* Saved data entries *
==================================================

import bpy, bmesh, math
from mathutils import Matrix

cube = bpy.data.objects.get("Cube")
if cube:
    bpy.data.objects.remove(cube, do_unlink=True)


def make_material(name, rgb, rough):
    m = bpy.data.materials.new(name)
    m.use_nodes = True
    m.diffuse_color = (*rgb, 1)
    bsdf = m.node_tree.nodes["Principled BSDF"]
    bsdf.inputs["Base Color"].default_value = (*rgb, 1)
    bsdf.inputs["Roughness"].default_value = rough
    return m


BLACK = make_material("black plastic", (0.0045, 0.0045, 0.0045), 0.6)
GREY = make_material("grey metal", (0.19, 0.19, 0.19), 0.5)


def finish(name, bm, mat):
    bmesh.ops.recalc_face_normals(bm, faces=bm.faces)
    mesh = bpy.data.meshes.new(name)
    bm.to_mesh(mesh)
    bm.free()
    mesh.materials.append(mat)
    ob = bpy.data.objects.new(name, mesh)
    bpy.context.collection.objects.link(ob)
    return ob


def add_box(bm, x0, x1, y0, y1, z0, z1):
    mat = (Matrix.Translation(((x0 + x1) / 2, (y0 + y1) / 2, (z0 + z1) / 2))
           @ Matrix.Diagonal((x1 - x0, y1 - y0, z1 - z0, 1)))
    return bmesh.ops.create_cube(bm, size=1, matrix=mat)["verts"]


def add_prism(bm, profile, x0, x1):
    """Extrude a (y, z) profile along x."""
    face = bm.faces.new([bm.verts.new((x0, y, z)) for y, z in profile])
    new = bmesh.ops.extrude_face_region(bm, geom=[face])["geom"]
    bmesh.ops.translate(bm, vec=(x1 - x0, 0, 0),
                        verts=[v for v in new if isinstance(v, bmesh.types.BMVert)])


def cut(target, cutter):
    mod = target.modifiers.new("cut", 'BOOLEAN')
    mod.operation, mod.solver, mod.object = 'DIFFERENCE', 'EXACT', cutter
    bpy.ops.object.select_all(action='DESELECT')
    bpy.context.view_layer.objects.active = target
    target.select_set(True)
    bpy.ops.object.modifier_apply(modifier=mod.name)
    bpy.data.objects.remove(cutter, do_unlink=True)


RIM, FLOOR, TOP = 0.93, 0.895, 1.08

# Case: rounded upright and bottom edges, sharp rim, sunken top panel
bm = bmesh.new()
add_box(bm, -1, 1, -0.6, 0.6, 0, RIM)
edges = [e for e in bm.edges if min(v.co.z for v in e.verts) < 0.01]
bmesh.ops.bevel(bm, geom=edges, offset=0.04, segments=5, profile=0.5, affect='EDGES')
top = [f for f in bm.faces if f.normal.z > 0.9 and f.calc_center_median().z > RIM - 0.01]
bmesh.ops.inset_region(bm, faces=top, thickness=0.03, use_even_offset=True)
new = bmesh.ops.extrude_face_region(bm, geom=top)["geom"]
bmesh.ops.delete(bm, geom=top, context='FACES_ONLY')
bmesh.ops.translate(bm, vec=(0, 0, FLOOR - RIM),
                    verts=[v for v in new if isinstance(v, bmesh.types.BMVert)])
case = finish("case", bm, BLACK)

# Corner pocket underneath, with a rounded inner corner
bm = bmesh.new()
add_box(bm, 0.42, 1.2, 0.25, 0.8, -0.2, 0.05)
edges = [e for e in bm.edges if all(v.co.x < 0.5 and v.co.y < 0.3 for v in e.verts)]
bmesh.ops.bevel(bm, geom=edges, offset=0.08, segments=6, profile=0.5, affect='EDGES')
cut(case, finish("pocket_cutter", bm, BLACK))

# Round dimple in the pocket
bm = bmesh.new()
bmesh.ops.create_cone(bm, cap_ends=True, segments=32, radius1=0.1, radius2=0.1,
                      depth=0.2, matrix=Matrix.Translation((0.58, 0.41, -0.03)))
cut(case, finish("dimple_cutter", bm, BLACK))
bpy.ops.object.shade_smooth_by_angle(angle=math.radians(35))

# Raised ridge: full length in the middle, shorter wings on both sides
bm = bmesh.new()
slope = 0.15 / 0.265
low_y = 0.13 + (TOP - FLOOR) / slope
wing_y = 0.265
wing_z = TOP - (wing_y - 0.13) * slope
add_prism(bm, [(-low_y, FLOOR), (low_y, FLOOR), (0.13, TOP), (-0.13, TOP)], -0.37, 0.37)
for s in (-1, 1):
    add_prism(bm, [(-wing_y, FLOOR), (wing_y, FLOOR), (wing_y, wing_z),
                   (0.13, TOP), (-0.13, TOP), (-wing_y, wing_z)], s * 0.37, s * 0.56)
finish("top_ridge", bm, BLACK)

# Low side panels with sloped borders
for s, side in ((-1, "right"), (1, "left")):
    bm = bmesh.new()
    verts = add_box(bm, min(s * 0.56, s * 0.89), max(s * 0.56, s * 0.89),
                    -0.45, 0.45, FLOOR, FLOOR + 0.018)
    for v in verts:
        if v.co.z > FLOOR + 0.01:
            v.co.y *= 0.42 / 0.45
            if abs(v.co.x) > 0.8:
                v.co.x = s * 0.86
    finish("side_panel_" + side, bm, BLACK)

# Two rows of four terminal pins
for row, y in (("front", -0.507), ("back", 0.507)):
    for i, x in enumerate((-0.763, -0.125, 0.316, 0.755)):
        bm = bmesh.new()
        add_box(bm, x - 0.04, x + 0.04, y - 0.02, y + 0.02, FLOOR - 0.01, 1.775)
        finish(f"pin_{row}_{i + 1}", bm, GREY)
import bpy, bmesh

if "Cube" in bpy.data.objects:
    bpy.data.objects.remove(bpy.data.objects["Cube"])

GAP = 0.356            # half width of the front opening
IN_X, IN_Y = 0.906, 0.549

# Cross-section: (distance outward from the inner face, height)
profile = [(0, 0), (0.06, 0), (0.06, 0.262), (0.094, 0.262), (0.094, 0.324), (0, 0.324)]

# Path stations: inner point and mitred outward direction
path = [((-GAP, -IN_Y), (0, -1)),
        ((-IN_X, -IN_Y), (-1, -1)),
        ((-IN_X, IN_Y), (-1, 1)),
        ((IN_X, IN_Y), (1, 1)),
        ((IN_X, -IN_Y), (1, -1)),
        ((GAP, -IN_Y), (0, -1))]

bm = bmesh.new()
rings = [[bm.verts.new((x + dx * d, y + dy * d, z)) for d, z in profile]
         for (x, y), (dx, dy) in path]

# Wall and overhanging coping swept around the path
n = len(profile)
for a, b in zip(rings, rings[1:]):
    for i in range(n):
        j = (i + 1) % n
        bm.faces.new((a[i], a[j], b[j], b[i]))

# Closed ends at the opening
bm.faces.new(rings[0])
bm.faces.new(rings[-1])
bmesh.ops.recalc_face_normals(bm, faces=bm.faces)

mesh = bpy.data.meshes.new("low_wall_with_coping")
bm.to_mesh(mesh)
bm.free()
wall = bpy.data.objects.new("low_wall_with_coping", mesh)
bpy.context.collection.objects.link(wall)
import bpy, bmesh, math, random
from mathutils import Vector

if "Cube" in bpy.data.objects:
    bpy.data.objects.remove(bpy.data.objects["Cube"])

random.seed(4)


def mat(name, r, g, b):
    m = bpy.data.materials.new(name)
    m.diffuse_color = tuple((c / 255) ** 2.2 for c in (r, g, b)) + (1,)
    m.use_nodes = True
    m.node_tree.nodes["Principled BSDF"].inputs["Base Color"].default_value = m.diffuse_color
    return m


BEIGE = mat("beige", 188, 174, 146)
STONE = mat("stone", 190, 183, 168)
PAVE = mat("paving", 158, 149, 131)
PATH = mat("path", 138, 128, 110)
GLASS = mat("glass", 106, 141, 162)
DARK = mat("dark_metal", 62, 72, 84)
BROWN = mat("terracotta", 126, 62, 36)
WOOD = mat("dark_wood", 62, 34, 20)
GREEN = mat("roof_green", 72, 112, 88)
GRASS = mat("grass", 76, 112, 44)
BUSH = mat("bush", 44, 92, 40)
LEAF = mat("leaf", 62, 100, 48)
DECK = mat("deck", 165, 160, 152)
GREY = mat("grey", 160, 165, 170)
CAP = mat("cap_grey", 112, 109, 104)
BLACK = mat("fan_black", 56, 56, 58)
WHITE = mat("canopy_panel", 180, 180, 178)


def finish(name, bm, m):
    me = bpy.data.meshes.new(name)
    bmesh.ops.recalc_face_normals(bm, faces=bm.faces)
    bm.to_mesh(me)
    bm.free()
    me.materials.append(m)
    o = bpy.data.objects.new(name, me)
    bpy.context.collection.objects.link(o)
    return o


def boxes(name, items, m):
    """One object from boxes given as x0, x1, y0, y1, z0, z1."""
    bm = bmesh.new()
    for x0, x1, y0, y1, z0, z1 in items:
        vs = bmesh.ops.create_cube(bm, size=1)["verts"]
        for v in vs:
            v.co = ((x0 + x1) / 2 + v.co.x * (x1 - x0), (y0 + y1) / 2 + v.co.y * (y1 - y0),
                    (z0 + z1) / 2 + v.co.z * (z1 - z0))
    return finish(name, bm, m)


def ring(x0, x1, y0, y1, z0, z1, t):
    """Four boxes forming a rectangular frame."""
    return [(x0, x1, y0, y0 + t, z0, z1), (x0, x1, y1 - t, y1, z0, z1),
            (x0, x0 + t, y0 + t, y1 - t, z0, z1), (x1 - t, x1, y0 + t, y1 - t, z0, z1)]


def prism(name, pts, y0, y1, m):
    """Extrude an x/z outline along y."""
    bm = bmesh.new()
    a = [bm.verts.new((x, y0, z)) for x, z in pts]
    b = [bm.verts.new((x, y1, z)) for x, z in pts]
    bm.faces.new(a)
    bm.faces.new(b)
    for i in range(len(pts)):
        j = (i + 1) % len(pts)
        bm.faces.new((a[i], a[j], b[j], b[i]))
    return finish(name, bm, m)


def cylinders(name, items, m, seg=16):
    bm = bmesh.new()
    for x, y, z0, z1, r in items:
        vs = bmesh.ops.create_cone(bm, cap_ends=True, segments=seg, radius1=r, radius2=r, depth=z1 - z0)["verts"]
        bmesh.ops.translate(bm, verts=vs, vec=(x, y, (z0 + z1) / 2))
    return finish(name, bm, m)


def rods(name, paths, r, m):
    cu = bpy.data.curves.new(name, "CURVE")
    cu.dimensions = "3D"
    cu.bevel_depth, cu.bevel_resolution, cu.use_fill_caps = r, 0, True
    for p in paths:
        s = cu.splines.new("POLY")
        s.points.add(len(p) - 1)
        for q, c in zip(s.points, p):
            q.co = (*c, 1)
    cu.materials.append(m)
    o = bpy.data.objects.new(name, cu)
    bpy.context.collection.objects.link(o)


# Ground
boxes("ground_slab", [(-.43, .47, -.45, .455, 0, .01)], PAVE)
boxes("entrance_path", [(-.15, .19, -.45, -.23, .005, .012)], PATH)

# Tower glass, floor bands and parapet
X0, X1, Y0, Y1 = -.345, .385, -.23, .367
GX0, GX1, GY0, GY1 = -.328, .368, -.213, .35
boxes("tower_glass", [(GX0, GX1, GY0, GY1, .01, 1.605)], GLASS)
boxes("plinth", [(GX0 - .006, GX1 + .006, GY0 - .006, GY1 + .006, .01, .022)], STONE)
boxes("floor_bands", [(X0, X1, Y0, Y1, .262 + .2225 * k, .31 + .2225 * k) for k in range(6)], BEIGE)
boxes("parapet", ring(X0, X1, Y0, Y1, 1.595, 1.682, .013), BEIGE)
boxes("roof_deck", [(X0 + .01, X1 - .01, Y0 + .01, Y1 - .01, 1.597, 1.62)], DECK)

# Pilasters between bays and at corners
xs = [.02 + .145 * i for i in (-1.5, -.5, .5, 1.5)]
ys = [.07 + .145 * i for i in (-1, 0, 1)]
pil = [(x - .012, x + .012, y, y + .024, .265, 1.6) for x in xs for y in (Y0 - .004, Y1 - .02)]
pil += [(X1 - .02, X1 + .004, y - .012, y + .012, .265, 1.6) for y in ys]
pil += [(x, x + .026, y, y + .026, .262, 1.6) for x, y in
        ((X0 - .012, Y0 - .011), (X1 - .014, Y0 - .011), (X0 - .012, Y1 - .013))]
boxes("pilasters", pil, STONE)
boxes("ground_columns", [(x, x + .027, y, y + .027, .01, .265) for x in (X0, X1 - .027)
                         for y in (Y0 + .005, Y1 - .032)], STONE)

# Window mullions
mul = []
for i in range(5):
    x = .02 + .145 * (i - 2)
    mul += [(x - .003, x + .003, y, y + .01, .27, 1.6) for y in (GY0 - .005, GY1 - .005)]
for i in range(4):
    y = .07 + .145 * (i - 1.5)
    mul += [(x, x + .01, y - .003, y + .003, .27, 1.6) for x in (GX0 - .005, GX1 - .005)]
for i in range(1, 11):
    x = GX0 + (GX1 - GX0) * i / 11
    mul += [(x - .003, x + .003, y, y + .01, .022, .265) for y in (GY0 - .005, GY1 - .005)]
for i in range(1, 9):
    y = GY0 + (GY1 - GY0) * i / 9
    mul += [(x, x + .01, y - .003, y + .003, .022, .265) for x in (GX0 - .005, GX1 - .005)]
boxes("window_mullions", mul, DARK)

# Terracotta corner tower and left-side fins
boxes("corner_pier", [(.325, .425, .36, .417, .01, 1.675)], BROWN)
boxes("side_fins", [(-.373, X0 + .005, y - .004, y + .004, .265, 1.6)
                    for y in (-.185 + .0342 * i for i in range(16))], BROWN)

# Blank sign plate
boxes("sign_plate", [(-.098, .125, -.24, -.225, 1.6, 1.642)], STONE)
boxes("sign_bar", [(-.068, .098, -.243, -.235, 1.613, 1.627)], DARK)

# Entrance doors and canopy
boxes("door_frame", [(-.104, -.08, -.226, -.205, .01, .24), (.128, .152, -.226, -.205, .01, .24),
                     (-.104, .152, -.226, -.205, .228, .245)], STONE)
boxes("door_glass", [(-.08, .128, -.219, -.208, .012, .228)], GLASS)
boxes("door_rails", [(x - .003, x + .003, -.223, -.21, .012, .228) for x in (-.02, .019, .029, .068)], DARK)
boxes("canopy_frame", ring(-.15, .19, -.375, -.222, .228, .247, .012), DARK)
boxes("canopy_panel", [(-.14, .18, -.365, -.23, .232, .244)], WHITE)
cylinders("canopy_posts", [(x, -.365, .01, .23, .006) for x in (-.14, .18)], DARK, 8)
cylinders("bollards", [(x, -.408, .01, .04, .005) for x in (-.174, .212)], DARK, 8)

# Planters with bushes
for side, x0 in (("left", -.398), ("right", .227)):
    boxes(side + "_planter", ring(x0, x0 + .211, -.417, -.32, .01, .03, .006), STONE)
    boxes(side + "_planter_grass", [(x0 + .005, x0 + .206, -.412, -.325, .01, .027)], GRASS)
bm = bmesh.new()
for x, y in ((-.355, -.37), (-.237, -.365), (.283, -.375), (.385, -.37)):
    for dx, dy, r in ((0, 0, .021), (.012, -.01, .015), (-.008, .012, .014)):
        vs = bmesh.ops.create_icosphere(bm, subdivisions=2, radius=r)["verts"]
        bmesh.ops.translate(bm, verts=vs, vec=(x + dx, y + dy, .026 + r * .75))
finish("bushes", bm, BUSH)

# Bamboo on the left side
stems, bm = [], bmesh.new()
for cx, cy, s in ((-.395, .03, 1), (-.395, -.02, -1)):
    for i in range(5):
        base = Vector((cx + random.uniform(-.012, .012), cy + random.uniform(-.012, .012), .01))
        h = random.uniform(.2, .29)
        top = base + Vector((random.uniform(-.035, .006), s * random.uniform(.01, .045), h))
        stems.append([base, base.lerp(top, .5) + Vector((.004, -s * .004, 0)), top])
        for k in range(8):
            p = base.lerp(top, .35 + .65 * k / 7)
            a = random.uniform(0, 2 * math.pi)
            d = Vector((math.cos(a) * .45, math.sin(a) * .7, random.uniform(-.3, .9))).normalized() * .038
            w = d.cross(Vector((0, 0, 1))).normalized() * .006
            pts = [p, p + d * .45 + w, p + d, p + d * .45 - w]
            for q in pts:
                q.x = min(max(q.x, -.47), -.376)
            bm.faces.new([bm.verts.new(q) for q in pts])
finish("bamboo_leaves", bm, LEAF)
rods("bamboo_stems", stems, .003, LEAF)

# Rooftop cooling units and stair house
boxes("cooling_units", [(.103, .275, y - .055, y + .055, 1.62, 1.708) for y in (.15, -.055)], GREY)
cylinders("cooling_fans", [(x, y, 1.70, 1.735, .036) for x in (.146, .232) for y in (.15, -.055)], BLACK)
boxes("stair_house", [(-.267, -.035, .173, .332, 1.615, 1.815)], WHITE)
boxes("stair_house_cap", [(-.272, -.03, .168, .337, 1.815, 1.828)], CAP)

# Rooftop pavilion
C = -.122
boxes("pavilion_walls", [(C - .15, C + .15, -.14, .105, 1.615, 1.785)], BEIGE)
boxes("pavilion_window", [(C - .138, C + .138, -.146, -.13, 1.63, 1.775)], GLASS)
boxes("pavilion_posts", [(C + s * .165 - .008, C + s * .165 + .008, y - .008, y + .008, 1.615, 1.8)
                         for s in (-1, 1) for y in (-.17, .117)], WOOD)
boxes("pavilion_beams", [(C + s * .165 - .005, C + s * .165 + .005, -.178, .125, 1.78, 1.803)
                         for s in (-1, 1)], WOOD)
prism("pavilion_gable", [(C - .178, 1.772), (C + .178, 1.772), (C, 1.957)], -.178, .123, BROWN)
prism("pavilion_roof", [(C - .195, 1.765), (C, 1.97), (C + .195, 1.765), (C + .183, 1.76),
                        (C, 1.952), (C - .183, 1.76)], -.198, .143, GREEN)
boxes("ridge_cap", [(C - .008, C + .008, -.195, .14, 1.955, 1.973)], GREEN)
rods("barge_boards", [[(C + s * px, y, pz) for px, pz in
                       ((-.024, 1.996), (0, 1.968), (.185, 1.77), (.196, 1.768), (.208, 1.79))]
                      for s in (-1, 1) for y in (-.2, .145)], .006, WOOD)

==================================================

* Task goal *
Of the entries above, repeat exactly the lines between the line with "x = .02 + .145 * (i - 2)" and the line with "for side, x0", inclusive, and no others.

* Your solution *
    x = .02 + .145 * (i - 2)
    mul += [(x - .003, x + .003, y, y + .01, .27, 1.6) for y in (GY0 - .005, GY1 - .005)]
for i in range(4):
    y = .07 + .145 * (i - 1.5)
    mul += [(x, x + .01, y - .003, y + .003, .27, 1.6) for x in (GX0 - .005, GX1 - .005)]
for i in range(1, 11):
    x = GX0 + (GX1 - GX0) * i / 11
    mul += [(x - .003, x + .003, y, y + .01, .022, .265) for y in (GY0 - .005, GY1 - .005)]
for i in range(1, 9):
    y = GY0 + (GY1 - GY0) * i / 9
    mul += [(x, x + .01, y - .003, y + .003, .022, .265) for x in (GX0 - .005, GX1 - .005)]
boxes("window_mullions", mul, DARK)

# Terracotta corner tower and left-side fins
boxes("corner_pier", [(.325, .425, .36, .417, .01, 1.675)], BROWN)
boxes("side_fins", [(-.373, X0 + .005, y - .004, y + .004, .265, 1.6)
                    for y in (-.185 + .0342 * i for i in range(16))], BROWN)

# Blank sign plate
boxes("sign_plate", [(-.098, .125, -.24, -.225, 1.6, 1.642)], STONE)
boxes("sign_bar", [(-.068, .098, -.243, -.235, 1.613, 1.627)], DARK)

# Entrance doors and canopy
boxes("door_frame", [(-.104, -.08, -.226, -.205, .01, .24), (.128, .152, -.226, -.205, .01, .24),
                     (-.104, .152, -.226, -.205, .228, .245)], STONE)
boxes("door_glass", [(-.08, .128, -.219, -.208, .012, .228)], GLASS)
boxes("door_rails", [(x - .003, x + .003, -.223, -.21, .012, .228) for x in (-.02, .019, .029, .068)], DARK)
boxes("canopy_frame", ring(-.15, .19, -.375, -.222, .228, .247, .012), DARK)
boxes("canopy_panel", [(-.14, .18, -.365, -.23, .232, .244)], WHITE)
cylinders("canopy_posts", [(x, -.365, .01, .23, .006) for x in (-.14, .18)], DARK, 8)
cylinders("bollards", [(x, -.408, .01, .04, .005) for x in (-.174, .212)], DARK, 8)

# Planters with bushes
for side, x0 in (("left", -.398), ("right", .227)):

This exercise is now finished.